Having to remind your partner to do something doesn’t take that something off your list. It adds to it. And what’s more, reminding is often unfairly characterized as nagging. (Almost every man interviewed in connection with this project said nagging is what they hate most about being married, but they also admit that they wait for their wives to tell them what todo at home.) It’s not a partnership if only one of you is running the show, which means making the important distinction between delegating tasks and handing off ownership of a task. Ownership belongs to the person who first off remembers to plan, then plans, and then follows through on every aspect of executing the plan and completing the task without reminders.
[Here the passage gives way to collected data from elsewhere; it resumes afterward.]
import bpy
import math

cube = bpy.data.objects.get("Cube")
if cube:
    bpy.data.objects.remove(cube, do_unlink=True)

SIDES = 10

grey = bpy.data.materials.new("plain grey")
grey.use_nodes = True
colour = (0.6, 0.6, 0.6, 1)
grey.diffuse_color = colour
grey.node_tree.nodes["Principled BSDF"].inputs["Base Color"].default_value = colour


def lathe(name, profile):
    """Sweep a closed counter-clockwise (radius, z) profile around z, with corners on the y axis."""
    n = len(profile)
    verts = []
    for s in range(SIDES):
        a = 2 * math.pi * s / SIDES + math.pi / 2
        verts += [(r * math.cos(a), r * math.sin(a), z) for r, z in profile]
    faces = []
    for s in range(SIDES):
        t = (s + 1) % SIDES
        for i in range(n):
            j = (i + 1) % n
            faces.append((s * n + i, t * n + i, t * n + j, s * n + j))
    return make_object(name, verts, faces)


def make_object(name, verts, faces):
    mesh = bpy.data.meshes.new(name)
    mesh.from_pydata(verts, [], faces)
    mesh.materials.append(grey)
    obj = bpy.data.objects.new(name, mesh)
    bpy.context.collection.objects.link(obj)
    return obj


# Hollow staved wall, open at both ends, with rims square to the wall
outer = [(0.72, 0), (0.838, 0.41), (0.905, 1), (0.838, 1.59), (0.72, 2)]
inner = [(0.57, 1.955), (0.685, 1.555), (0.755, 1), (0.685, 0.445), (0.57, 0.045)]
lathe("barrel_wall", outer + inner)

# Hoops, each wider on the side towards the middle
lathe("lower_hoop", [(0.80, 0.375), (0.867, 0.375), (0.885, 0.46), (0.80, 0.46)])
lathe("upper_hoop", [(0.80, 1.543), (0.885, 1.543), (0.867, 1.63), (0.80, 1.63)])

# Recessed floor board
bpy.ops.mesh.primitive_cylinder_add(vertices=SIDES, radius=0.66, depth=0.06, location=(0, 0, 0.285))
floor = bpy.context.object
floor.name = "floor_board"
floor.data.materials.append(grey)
A survey conducted by Bright Horizons—an on-site corporate childcare provider—found that 86 percent of working mothers say they handle the majority of family and household responsibilities, “not just making appointments, but also driving to them and mentally calendaring who needs to be where, and when.” In order to save us from big-time burnout, we need our partners to be more than helpers who carry out instructions that we’ve taken time and energy to think through (and then who blame us when things fall through the cracks). We need our partners to take the lead by consistently picking up a task week after week—and completely taking it off our mental to-do list by doing every aspect of what the task requires. Otherwise we still worry about whether the task is being done as we would do it, or done fully, or done at all—which leaves us still shouldering the mental and emotional load for the “help” or the “favor” we had to ask for.
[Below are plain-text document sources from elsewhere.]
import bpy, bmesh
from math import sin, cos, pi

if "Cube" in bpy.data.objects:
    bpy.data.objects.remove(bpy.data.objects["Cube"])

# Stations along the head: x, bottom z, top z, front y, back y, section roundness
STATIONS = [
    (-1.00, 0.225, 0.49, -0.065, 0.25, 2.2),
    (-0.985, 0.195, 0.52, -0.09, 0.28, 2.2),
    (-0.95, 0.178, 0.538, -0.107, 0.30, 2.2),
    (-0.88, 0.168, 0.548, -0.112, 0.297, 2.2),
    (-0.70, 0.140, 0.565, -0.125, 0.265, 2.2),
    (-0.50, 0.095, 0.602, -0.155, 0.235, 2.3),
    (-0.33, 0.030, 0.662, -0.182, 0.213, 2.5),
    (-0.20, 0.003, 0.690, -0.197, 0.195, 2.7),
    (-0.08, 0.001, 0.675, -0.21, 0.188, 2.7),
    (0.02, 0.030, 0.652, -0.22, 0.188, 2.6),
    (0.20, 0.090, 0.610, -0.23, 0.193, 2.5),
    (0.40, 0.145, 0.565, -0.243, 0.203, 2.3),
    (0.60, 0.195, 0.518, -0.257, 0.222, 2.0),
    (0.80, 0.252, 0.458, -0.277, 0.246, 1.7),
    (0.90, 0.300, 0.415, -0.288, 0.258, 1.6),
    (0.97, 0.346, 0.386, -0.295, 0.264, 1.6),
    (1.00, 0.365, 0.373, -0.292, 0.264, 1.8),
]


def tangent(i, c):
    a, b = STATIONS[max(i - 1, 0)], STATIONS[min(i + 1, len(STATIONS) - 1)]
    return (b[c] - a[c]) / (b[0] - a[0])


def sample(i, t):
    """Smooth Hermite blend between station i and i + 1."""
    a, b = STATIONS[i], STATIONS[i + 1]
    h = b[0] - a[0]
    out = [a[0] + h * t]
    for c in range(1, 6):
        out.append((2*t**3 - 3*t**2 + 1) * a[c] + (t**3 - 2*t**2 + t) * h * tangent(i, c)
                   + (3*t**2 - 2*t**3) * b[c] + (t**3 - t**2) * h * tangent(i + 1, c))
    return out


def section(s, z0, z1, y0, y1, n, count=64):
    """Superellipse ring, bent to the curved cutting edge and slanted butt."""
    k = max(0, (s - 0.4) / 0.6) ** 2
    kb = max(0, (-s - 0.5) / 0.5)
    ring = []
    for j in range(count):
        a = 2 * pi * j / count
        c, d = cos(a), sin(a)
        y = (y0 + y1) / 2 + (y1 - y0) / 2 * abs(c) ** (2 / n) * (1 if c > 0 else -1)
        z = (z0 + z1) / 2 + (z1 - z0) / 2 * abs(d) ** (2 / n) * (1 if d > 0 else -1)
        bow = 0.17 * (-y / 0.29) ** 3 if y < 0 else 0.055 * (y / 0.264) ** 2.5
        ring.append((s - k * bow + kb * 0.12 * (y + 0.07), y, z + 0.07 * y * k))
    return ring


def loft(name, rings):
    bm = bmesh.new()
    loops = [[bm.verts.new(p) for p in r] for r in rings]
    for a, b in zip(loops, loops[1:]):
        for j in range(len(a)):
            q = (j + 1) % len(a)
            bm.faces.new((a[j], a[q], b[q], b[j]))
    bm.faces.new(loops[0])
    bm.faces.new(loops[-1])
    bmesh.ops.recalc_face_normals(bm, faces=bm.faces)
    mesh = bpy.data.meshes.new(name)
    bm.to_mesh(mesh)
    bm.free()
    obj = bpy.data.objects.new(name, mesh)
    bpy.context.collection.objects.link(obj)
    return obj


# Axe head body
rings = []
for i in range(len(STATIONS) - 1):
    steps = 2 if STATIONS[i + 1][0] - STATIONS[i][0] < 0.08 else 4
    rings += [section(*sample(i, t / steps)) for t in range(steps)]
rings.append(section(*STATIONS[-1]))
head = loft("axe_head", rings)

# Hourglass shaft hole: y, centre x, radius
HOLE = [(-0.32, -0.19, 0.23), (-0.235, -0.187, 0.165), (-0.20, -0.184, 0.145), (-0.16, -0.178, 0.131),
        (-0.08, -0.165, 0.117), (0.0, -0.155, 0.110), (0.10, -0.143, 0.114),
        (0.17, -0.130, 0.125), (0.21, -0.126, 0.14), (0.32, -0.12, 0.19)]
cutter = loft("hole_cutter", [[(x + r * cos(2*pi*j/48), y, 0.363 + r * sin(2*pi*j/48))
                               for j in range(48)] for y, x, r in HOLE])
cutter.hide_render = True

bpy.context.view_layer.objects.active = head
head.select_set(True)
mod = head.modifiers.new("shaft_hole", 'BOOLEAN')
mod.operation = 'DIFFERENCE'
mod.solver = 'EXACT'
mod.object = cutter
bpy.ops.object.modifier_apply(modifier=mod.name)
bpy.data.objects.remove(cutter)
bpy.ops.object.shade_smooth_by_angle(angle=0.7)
But how do we get our partners to take that initiative and own every aspect of a household or childcare responsibility without being (nudge, nudge) told what to do? Or, to simply figure it out? That’s what I needed to figure out.
If we want our partners to feel empowered and capable of succeeding, rather than clueless or helpless until directed, we have to ditch the maternal gatekeeping control (e.g., It’s my way or move out! ) and create way more context (e.g., Here’s how it’s done from start to finish—and why we’ve agreed to do it this way). Couples who adopt the Fair Play system know exactly what tasks are in play within their homes, along with explicitly defined and mutually agreed-upon expectations for each task and clear, delineated roles and responsibilities that help rebalance the domestic work load with fairness. Imagine your home life with such efficiency. It’s no longer a sh*t show!
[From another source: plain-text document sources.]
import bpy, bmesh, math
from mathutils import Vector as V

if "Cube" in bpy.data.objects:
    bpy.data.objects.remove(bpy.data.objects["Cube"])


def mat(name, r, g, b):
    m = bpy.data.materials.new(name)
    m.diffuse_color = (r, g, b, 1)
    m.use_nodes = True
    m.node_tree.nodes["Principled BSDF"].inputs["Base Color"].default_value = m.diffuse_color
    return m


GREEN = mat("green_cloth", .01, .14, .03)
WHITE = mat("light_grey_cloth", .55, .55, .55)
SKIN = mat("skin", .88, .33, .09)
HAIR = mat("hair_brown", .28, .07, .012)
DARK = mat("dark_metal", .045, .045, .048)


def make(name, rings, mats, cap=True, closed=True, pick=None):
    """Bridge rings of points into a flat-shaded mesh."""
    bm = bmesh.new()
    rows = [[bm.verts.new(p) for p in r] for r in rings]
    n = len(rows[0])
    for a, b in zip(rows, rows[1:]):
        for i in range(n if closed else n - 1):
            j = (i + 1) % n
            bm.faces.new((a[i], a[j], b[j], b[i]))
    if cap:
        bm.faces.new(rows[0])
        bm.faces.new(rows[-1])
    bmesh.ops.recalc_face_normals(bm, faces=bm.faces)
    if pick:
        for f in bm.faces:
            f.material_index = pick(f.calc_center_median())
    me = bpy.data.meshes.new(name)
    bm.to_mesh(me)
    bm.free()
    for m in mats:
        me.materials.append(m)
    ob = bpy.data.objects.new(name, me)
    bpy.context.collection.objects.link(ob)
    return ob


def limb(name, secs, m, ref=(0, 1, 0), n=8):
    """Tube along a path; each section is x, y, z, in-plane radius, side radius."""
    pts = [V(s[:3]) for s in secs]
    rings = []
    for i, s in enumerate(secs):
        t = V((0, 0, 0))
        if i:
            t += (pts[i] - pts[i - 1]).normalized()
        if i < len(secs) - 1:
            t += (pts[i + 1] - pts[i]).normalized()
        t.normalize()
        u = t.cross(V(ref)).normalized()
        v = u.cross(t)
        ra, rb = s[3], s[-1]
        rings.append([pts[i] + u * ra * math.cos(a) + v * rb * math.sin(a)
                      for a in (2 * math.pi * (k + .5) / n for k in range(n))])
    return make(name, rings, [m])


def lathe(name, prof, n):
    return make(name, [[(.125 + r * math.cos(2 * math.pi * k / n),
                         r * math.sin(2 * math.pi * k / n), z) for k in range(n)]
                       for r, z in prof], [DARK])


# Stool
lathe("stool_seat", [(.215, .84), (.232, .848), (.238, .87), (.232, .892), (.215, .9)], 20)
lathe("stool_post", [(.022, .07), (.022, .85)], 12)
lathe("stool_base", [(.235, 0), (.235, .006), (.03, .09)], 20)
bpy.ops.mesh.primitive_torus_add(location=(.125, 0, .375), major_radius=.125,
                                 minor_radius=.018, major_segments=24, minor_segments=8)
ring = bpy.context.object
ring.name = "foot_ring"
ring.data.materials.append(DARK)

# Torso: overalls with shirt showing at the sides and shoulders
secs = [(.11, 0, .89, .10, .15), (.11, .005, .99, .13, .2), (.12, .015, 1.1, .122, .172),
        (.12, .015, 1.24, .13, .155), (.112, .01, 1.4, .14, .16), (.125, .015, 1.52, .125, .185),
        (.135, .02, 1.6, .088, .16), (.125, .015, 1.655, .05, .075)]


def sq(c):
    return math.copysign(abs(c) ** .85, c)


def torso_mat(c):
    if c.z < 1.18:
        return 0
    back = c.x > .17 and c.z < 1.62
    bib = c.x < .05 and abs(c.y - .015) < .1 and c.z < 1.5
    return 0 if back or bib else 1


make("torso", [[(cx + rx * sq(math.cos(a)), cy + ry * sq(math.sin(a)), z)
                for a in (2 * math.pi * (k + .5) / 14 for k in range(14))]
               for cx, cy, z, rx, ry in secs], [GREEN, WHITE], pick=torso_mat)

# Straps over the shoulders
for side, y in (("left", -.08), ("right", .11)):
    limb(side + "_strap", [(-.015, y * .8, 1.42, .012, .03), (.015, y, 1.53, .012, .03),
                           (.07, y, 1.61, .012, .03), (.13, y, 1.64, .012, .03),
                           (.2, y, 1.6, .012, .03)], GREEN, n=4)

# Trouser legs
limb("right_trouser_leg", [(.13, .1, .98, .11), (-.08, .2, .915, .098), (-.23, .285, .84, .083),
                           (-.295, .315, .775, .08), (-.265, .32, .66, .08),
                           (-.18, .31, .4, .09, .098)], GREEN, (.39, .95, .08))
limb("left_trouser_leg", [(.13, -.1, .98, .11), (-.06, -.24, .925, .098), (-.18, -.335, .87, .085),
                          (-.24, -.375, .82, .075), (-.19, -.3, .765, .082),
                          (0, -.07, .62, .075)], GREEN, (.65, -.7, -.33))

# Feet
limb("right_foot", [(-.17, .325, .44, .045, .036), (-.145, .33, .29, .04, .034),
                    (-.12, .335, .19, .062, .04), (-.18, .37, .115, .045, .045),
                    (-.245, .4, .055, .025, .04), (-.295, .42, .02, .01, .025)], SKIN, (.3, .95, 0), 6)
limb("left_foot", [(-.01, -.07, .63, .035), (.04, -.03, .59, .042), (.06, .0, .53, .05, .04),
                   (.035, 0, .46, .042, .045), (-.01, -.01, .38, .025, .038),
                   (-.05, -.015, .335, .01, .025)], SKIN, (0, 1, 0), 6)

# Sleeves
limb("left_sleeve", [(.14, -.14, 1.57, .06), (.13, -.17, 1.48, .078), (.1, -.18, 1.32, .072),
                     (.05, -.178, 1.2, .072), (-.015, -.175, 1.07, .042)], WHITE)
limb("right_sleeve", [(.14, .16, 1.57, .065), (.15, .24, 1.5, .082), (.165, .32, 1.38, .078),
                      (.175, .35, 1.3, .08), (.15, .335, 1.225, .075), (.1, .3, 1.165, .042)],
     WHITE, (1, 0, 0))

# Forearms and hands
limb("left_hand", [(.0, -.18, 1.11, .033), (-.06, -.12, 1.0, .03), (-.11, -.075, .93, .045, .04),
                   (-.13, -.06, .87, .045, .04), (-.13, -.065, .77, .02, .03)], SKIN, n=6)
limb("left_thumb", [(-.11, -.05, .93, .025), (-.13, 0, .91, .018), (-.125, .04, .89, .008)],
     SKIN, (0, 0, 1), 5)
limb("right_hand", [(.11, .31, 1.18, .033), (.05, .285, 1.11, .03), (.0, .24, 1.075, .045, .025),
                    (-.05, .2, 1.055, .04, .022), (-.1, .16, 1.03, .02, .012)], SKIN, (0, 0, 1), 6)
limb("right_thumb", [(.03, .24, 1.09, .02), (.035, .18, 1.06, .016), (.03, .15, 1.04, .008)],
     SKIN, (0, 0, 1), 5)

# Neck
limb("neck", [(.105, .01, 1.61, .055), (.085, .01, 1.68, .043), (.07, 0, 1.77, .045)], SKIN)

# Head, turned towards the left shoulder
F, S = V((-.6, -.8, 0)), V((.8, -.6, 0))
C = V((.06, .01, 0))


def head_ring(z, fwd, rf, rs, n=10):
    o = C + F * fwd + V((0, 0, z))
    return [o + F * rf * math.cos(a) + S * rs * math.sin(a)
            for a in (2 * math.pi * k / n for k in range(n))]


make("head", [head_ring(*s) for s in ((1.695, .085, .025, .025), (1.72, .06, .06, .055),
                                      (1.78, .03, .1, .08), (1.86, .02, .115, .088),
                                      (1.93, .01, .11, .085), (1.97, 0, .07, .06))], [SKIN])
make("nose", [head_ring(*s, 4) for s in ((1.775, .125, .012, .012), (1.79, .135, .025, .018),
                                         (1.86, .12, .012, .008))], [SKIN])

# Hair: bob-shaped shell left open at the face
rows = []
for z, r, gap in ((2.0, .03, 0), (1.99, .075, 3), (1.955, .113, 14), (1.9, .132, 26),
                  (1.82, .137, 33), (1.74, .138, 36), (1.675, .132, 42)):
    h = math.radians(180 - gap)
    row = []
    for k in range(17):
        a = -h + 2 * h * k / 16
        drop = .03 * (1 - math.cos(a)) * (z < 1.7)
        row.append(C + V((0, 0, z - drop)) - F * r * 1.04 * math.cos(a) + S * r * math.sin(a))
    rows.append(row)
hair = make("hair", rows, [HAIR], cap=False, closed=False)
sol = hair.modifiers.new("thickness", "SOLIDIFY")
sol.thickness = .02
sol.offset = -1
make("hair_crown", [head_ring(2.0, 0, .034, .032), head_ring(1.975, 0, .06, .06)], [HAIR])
Eve Rodsky For her first book, FAIR PLAY , Eve Rodsky interviewed more than 500 hundred couples, from all walks of life, to figure out what the invisible work in a family actually is and how to get it done efficiently. More From Features The Mental Toll of C-Sections No-one Talks About Busy Philipps’ Game-Changing Relationship Advice I Was Divorced at 30 Nancy Pelosi on Trump and the Future Kris Jenner & Yolanda Hadid Are the New Dynasties Why Fur Shouldn’t Be Banned Is It a Mistake to Hire a Hot Nanny? Christy Turlington Burns on Every Mother Counts Babies Banned from the Red Carpet